___ Data to use

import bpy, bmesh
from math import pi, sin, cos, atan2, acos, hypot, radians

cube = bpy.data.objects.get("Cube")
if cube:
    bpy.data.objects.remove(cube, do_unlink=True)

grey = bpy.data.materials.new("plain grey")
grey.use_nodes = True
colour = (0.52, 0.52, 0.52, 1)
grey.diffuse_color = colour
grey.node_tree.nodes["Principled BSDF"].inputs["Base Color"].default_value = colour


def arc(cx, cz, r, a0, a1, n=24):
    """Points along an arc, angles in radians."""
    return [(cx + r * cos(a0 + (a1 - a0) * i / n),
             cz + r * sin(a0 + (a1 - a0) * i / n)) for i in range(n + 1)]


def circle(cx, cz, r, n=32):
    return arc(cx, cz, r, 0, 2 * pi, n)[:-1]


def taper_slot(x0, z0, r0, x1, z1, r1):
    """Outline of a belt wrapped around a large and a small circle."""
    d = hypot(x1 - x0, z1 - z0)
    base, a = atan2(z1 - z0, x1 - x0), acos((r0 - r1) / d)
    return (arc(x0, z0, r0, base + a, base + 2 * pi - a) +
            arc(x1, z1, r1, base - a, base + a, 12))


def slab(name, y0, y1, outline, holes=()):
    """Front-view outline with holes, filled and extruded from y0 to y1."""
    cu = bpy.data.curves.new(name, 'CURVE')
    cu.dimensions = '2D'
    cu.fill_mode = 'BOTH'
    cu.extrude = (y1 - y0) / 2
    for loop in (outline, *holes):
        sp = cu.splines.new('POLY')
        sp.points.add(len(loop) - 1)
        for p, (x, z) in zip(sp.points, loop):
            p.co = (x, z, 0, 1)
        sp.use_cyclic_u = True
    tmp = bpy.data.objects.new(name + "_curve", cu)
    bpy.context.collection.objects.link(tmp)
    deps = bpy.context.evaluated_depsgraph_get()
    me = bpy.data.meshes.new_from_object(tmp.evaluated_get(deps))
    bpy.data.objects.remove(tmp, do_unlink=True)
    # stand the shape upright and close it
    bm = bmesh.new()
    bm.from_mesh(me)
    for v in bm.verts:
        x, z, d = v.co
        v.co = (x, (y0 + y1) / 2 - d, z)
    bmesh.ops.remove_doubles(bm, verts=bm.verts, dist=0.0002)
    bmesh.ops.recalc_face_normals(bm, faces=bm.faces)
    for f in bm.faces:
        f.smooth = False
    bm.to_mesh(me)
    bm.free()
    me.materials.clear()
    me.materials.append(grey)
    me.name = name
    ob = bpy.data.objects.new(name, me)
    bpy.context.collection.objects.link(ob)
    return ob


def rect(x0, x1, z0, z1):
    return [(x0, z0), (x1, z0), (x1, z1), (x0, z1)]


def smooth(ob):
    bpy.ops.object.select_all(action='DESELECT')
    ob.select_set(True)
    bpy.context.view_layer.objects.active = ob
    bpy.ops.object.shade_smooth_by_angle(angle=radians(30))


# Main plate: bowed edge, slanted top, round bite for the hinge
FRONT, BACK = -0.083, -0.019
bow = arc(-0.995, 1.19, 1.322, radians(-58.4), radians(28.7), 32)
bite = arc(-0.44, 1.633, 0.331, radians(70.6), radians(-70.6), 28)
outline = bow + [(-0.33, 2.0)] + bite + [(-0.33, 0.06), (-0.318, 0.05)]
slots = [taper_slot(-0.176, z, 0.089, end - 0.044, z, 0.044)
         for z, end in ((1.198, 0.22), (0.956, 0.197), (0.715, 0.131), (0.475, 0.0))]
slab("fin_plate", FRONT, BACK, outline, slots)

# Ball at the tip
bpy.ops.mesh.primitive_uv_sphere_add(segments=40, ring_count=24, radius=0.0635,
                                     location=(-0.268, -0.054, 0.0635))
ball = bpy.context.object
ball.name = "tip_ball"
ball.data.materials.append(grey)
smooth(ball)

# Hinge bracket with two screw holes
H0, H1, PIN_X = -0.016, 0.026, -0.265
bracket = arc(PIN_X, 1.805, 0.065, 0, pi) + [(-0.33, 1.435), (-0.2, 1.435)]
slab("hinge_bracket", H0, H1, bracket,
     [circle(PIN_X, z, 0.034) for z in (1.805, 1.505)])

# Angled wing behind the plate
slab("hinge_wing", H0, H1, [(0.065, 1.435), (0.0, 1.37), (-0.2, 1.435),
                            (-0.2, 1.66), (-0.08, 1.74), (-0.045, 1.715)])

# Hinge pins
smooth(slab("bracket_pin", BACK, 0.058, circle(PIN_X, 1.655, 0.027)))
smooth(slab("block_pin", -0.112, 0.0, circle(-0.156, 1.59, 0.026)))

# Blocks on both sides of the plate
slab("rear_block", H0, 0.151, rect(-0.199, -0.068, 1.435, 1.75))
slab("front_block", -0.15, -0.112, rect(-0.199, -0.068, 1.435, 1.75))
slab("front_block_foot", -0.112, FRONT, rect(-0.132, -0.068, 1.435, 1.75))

______

• _Task goal_
Exactly as they stand, repeat all the records.

• _Problem solution_
import bpy, bmesh
from math import pi, sin, cos, atan2, acos, hypot, radians

cube = bpy.data.objects.get("Cube")
if cube:
    bpy.data.objects.remove(cube, do_unlink=True)

grey = bpy.data.materials.new("plain grey")
grey.use_nodes = True
colour = (0.52, 0.52, 0.52, 1)
grey.diffuse_color = colour
grey.node_tree.nodes["Principled BSDF"].inputs["Base Color"].default_value = colour


def arc(cx, cz, r, a0, a1, n=24):
    """Points along an arc, angles in radians."""
    return [(cx + r * cos(a0 + (a1 - a0) * i / n),
             cz + r * sin(a0 + (a1 - a0) * i / n)) for i in range(n + 1)]


def circle(cx, cz, r, n=32):
    return arc(cx, cz, r, 0, 2 * pi, n)[:-1]


def taper_slot(x0, z0, r0, x1, z1, r1):
    """Outline of a belt wrapped around a large and a small circle."""
    d = hypot(x1 - x0, z1 - z0)
    base, a = atan2(z1 - z0, x1 - x0), acos((r0 - r1) / d)
    return (arc(x0, z0, r0, base + a, base + 2 * pi - a) +
            arc(x1, z1, r1, base - a, base + a, 12))


def slab(name, y0, y1, outline, holes=()):
    """Front-view outline with holes, filled and extruded from y0 to y1."""
    cu = bpy.data.curves.new(name, 'CURVE')
    cu.dimensions = '2D'
    cu.fill_mode = 'BOTH'
    cu.extrude = (y1 - y0) / 2
    for loop in (outline, *holes):
        sp = cu.splines.new('POLY')
        sp.points.add(len(loop) - 1)
        for p, (x, z) in zip(sp.points, loop):
            p.co = (x, z, 0, 1)
        sp.use_cyclic_u = True
    tmp = bpy.data.objects.new(name + "_curve", cu)
    bpy.context.collection.objects.link(tmp)
    deps = bpy.context.evaluated_depsgraph_get()
    me = bpy.data.meshes.new_from_object(tmp.evaluated_get(deps))
    bpy.data.objects.remove(tmp, do_unlink=True)
    # stand the shape upright and close it
    bm = bmesh.new()
    bm.from_mesh(me)
    for v in bm.verts:
        x, z, d = v.co
        v.co = (x, (y0 + y1) / 2 - d, z)
    bmesh.ops.remove_doubles(bm, verts=bm.verts, dist=0.0002)
    bmesh.ops.recalc_face_normals(bm, faces=bm.faces)
    for f in bm.faces:
        f.smooth = False
    bm.to_mesh(me)
    bm.free()
    me.materials.clear()
    me.materials.append(grey)
    me.name = name
    ob = bpy.data.objects.new(name, me)
    bpy.context.collection.objects.link(ob)
    return ob


def rect(x0, x1, z0, z1):
    return [(x0, z0), (x1, z0), (x1, z1), (x0, z1)]


def smooth(ob):
    bpy.ops.object.select_all(action='DESELECT')
    ob.select_set(True)
    bpy.context.view_layer.objects.active = ob
    bpy.ops.object.shade_smooth_by_angle(angle=radians(30))


# Main plate: bowed edge, slanted top, round bite for the hinge
FRONT, BACK = -0.083, -0.019
bow = arc(-0.995, 1.19, 1.322, radians(-58.4), radians(28.7), 32)
bite = arc(-0.44, 1.633, 0.331, radians(70.6), radians(-70.6), 28)
outline = bow + [(-0.33, 2.0)] + bite + [(-0.33, 0.06), (-0.318, 0.05)]
slots = [taper_slot(-0.176, z, 0.089, end - 0.044, z, 0.044)
         for z, end in ((1.198, 0.22), (0.956, 0.197), (0.715, 0.131), (0.475, 0.0))]
slab("fin_plate", FRONT, BACK, outline, slots)

# Ball at the tip
bpy.ops.mesh.primitive_uv_sphere_add(segments=40, ring_count=24, radius=0.0635,
                                     location=(-0.268, -0.054, 0.0635))
ball = bpy.context.object
ball.name = "tip_ball"
ball.data.materials.append(grey)
smooth(ball)

# Hinge bracket with two screw holes
H0, H1, PIN_X = -0.016, 0.026, -0.265
bracket = arc(PIN_X, 1.805, 0.065, 0, pi) + [(-0.33, 1.435), (-0.2, 1.435)]
slab("hinge_bracket", H0, H1, bracket,
     [circle(PIN_X, z, 0.034) for z in (1.805, 1.505)])

# Angled wing behind the plate
slab("hinge_wing", H0, H1, [(0.065, 1.435), (0.0, 1.37), (-0.2, 1.435),
                            (-0.2, 1.66), (-0.08, 1.74), (-0.045, 1.715)])

# Hinge pins
smooth(slab("bracket_pin", BACK, 0.058, circle(PIN_X, 1.655, 0.027)))
smooth(slab("block_pin", -0.112, 0.0, circle(-0.156, 1.59, 0.026)))

# Blocks on both sides of the plate
slab("rear_block", H0, 0.151, rect(-0.199, -0.068, 1.435, 1.75))
slab("front_block", -0.15, -0.112, rect(-0.199, -0.068, 1.435, 1.75))
slab("front_block_foot", -0.112, FRONT, rect(-0.132, -0.068, 1.435, 1.75))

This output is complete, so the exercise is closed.